### DATA FOR REVIEW

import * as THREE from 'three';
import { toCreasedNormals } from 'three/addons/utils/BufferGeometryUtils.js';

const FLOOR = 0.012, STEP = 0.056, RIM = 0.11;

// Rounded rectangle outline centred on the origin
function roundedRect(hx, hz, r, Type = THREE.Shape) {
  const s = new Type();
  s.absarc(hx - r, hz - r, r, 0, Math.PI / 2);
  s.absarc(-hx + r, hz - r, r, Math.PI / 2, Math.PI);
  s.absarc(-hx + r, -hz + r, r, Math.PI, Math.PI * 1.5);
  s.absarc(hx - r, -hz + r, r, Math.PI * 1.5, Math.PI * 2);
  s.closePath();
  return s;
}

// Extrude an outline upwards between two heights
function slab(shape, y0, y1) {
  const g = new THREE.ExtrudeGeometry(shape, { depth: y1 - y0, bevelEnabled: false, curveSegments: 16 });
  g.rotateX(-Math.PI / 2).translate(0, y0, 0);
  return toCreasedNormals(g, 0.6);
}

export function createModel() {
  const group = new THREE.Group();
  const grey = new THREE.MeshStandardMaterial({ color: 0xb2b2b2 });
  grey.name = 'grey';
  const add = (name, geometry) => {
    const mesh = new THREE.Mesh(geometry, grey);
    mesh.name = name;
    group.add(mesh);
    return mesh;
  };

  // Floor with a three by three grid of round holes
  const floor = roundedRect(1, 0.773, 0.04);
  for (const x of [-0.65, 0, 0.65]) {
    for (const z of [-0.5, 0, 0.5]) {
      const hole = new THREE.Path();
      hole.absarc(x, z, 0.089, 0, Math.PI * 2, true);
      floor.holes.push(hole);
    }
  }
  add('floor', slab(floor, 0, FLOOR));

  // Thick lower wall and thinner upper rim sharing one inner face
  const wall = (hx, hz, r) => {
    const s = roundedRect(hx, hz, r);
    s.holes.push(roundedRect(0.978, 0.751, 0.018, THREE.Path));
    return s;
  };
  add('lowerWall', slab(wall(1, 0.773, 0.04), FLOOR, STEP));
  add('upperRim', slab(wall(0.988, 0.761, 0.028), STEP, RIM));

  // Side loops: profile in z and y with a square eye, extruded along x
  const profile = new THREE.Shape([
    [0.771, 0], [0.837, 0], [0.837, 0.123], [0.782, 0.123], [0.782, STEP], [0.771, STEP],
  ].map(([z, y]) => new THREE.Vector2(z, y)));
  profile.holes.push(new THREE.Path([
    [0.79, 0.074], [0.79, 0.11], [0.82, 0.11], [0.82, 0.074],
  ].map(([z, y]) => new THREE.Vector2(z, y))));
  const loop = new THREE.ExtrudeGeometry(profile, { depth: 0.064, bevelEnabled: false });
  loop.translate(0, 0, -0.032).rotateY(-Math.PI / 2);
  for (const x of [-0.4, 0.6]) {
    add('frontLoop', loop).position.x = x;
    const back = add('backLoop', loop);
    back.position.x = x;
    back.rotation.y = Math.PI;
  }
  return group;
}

### EXERCISE
Identify the lines of the data that contain the word "absarc". Copy each of them.

### TASK RESULT
  s.absarc(hx - r, hz - r, r, 0, Math.PI / 2);
  s.absarc(-hx + r, hz - r, r, Math.PI / 2, Math.PI);
  s.absarc(-hx + r, -hz + r, r, Math.PI, Math.PI * 1.5);
  s.absarc(hx - r, -hz + r, r, Math.PI * 1.5, Math.PI * 2);
      hole.absarc(x, z, 0.089, 0, Math.PI * 2, true);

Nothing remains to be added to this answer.